Time to pass civil commitment law for sexual predators
BY JULIE DELCOUR Associate Editor
Sunday, January 08, 2012
1/08/12 at 3:52 AM
Perhaps less disciplined professionals might have obliged Marcus Berry in August 2009 when he ranted, "Kill me. Just f------ kill me now."
Tulsa Police Officers Mark Wollmershauser Jr. and his partner Stephanie Blann had discovered Berry, a repeat child molester, sitting in what they thought was an abandoned truck in an overgrown field in North Tulsa. The sight stunned them. Beside the partially clad Berry was a frightened 2-year-old girl, in a pink dress, abducted from her grandmother's yard a short time before.
Berry, 56, who had eight felony convictions including two priors for lewd molestation, did not get his wish that day. Instead he was arrested and sent through the court system yet another time.
In April 2010, a jury convicted him, and Tulsa County District Judge Bill Kellough later sentenced him to two consecutive life sentences on lewd molestation and kidnapping charges. Not eligible for parole, he likely will die in prison.
Unlike Berry, many child molesters do return to the community after serving their time. (Berry himself was behind bars 13 years before being released and eventually preying on another child.)
The question is: What do we do with these predators who have "paid" their debt to society but are too dangerous to return to the community?
State Rep. John Trebilcock thinks he has a solution for the most dangerous sexual offenders due for release - civilly confine them in mental institutions. The law, he says, would give prosecutors a valuable tool, if used judiciously, and confinement could minimize public risk.
House Bill 2190 is patterned after similar laws in Kansas and Texas that already have been upheld by courts.
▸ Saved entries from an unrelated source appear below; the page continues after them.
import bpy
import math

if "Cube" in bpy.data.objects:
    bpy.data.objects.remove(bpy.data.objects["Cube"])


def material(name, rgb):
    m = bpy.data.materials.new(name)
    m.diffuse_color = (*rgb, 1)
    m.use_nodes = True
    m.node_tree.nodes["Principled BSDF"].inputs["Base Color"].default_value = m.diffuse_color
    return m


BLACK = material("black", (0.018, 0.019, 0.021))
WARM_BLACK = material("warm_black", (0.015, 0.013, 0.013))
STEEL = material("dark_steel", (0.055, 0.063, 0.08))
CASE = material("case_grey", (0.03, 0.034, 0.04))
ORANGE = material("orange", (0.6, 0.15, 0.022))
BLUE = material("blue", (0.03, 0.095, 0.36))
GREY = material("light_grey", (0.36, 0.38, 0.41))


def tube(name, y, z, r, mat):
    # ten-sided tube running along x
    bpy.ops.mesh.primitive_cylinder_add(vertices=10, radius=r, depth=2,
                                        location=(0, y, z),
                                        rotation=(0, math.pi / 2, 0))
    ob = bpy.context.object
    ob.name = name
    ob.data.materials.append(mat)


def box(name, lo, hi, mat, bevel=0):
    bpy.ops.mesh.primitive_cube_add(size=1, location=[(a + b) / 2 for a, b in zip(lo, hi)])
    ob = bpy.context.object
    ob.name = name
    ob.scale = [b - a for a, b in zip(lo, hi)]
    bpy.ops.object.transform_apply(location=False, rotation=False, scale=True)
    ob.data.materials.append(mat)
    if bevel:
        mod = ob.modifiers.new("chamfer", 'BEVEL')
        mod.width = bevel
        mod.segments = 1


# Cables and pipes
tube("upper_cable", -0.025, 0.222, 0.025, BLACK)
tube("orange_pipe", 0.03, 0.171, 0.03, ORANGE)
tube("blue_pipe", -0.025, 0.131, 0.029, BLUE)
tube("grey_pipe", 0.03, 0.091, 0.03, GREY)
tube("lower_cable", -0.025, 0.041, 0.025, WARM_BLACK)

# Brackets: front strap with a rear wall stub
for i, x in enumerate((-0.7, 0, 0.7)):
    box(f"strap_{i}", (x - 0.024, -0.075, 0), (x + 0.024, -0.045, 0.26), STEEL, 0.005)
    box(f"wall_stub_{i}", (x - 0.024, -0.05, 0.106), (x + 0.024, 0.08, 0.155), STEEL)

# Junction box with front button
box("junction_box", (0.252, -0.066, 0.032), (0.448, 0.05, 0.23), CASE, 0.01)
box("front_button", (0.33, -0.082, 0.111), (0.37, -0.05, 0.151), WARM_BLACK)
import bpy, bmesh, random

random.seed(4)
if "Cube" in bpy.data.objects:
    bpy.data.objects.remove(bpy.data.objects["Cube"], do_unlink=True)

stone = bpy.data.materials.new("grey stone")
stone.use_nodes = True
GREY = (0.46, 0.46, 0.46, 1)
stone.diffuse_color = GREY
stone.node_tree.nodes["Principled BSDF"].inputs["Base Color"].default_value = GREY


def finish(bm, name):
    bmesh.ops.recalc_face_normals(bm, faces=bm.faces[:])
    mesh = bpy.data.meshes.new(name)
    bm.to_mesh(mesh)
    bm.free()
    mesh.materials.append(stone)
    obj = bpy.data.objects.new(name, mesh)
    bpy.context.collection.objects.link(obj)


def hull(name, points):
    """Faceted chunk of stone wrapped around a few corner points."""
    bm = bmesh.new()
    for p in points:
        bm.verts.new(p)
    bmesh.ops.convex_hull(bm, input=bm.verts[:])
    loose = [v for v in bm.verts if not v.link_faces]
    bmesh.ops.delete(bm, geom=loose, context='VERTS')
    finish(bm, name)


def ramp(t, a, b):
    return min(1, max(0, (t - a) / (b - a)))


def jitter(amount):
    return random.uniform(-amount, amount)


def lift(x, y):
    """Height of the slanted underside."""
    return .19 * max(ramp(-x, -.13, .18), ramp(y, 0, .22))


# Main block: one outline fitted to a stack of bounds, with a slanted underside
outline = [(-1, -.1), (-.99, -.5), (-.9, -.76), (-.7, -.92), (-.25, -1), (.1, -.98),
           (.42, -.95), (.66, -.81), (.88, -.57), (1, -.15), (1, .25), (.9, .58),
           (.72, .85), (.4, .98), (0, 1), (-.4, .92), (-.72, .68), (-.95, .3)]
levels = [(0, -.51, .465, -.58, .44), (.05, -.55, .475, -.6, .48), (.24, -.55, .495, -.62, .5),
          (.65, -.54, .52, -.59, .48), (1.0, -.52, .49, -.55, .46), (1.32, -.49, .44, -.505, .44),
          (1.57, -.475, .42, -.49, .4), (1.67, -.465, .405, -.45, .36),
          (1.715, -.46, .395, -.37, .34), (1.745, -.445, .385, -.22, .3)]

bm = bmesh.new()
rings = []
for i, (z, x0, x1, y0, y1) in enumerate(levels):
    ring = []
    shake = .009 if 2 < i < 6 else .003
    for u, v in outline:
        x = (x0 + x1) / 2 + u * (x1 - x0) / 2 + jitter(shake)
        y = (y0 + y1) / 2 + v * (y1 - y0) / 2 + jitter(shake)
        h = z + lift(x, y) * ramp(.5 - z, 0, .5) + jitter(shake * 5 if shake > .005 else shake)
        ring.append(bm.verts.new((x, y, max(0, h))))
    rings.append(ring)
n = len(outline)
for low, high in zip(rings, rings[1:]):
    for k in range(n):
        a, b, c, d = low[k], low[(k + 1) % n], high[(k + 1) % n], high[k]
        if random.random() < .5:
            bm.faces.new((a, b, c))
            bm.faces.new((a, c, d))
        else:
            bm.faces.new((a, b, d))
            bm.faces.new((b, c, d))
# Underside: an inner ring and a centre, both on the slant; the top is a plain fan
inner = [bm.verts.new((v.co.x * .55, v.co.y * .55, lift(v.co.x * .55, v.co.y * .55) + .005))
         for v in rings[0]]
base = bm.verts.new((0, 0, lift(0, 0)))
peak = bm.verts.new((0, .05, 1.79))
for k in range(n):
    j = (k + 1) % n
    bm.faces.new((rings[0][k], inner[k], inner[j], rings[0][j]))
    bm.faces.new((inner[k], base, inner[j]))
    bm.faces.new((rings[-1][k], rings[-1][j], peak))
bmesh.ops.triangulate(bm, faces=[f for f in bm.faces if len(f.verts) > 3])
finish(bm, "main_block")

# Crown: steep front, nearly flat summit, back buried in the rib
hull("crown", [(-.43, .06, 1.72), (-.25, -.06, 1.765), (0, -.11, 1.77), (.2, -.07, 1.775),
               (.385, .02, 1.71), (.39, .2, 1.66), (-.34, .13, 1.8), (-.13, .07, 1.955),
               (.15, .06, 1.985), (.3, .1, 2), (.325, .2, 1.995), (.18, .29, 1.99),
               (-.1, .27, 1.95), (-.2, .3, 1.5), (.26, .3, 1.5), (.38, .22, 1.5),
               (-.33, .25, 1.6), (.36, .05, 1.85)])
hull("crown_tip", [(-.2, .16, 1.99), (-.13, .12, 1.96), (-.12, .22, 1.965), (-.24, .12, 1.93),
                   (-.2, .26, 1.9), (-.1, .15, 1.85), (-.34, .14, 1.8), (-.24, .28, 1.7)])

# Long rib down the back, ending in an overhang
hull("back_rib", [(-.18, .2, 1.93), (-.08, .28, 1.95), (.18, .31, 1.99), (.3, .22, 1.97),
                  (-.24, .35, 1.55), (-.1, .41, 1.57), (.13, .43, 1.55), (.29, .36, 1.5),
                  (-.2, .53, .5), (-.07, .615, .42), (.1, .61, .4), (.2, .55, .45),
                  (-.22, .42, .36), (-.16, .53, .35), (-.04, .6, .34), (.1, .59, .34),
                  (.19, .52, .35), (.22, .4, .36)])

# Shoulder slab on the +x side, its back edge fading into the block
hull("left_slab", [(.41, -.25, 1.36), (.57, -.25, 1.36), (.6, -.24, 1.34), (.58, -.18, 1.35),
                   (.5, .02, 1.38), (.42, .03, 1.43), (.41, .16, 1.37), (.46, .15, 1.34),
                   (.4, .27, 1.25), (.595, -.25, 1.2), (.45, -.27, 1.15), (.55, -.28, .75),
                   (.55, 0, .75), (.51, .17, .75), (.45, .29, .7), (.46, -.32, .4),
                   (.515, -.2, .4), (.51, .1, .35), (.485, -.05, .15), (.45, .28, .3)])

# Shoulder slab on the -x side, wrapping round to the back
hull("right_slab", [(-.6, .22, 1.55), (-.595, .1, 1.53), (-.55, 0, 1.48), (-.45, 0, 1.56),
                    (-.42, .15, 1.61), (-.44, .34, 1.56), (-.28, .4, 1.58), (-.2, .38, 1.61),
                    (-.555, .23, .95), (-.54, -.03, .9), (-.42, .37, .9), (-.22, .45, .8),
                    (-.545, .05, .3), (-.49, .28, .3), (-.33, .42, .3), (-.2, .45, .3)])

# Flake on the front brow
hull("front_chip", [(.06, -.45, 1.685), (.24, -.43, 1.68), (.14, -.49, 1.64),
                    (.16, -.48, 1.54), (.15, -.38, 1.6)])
If the bill passes, Oklahoma would join the federal government and 20 other states with laws allowing involuntary commitment of certain violent sex offenders. Judges can order commitment if "clear and convincing" evidence shows that offenders suffer from a medical abnormality or personality disorder that makes them likely to engage in predatory acts of sexual violence. Treatment and assessment are required components. Otherwise, confinement would constitute double jeopardy - punishment for the same crime(s) twice.
At least 4,000 pedophiles, rapists or other sex offenders are being held under civil confinement laws, according to U.S. Department of Justice statistics. Housing and treatment cost taxpayers more than $700 million a year, as much as $150,000 per individual - about four times more than confining an offender to prison.
"As we have seen with the Penn State scandal, a single child molester is capable of devastating the lives of countless innocent children," Treblicock said. "These criminals typically remain a public-safety threat even after completing a prison sentence and it is necessary to ensure they are not allowed to return to the communities they have victimized."
Former Penn State coach Jerry Sandusky is awaiting trial on charges that he molested multiple boys over a number of years. That tragedy follows an international scandal in the Catholic church involving widespread abuse of children by priests. Also, still carved in the public's hearts and minds are the murders of those children who became household names; child-protection laws were created in their memory: Polly Klaas, Adam Walsh, Megan Kanka. Civil commitment laws for pedophiles were born out of the revulsion that followed those and other high-profile sex crimes against children.
Oklahoma has had its share of violent and shocking crimes against children as well, including the 1977 murders of three young girls at a Girl Scout camp.
While the laws are enthusiastically embraced by a frustrated public and politicians anxious to fix the problem, there is a downside to civil commitments. A New York Times investigation found that:
- Sex offenders selected for commitment are not always the most violent; some exhibitionists are chosen, for example, while rapists are passed over. And some offenders are past the age at which some scientists consider them most dangerous. In Wisconsin, a 102-year-old who wears a sport coat to dinner cannot participate in treatment because of poor hearing and memory lapses.
- Treatment programs are often unproven, and patients cannot be forced to participate.
- Program costs are virtually unchecked and mushrooming.
- Unlike prisons and other institutions, civil-commitment mental-health facilities often receive little consistent, independent oversight or monitoring.
- Few states have figured out what to do when offenders are "ready" for release from civil commitment facilities.
Supporters of the civil commitment laws make no apologies, insisting that the money is well spent and that predators are off the streets.
"There has to be a process in place that prevents someone from rejoining society if they're still dangerous," said Jeffrey Klein, a New York State senator who pushed for a law there years ago.
Some advocates for sex abuse victims argue money is being wasted and other options would work better, such as longer prison terms, preventing sentencing deals and mandated treatment during incarceration.
The Oklahoma Department of Corrections perpetually struggles with overcrowding and has limited funds for treatment of sexual offenders. So, many molesters return to society from prison with their criminal and psychological proclivities still very much intact.
Berry was one of them. Before his release in 2006, he served 13 years of a 30-year sentence for molesting an 8-year-old girl. If he received any treatment it's obvious it did not work.
Civil confinement isn't a perfect solution, but what is the solution in a world of Marcus Berrys or worse?
Original Print Headline: What can Oklahoma do about sexual predators?